■ **Aim of the exercise**
Everything from the line with "bm.to_mesh(mesh)" to the last line of the material below is what to reproduce, exactly and with no other lines.

--- Raw data Enclosed Below ---

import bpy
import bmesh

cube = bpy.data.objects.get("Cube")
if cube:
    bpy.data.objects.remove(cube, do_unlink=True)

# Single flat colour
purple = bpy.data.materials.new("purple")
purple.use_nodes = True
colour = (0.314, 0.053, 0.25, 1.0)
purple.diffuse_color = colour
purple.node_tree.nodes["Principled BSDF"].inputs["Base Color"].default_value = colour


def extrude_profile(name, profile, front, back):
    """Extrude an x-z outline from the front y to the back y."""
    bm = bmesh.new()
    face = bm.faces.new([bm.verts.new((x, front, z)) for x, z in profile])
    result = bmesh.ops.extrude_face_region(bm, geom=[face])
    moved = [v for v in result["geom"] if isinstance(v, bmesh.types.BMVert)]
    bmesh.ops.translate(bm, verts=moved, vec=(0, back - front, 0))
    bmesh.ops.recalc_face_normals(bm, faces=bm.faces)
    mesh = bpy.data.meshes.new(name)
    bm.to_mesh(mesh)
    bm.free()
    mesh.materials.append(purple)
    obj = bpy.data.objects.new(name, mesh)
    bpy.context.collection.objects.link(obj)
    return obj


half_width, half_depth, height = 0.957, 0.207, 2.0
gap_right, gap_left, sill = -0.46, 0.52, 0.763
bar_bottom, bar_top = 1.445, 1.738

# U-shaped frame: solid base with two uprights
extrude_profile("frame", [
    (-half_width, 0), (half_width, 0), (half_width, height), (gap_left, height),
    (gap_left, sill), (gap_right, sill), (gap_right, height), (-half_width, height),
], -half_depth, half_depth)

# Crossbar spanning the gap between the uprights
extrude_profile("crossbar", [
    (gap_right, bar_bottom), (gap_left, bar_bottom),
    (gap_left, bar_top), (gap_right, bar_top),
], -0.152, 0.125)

--- End of Enclosed Raw data ---

■ **Exercise response**
    bm.to_mesh(mesh)
    bm.free()
    mesh.materials.append(purple)
    obj = bpy.data.objects.new(name, mesh)
    bpy.context.collection.objects.link(obj)
    return obj


half_width, half_depth, height = 0.957, 0.207, 2.0
gap_right, gap_left, sill = -0.46, 0.52, 0.763
bar_bottom, bar_top = 1.445, 1.738

# U-shaped frame: solid base with two uprights
extrude_profile("frame", [
    (-half_width, 0), (half_width, 0), (half_width, height), (gap_left, height),
    (gap_left, sill), (gap_right, sill), (gap_right, height), (-half_width, height),
], -half_depth, half_depth)

# Crossbar spanning the gap between the uprights
extrude_profile("crossbar", [
    (gap_right, bar_bottom), (gap_left, bar_bottom),
    (gap_left, bar_top), (gap_right, bar_top),
], -0.152, 0.125)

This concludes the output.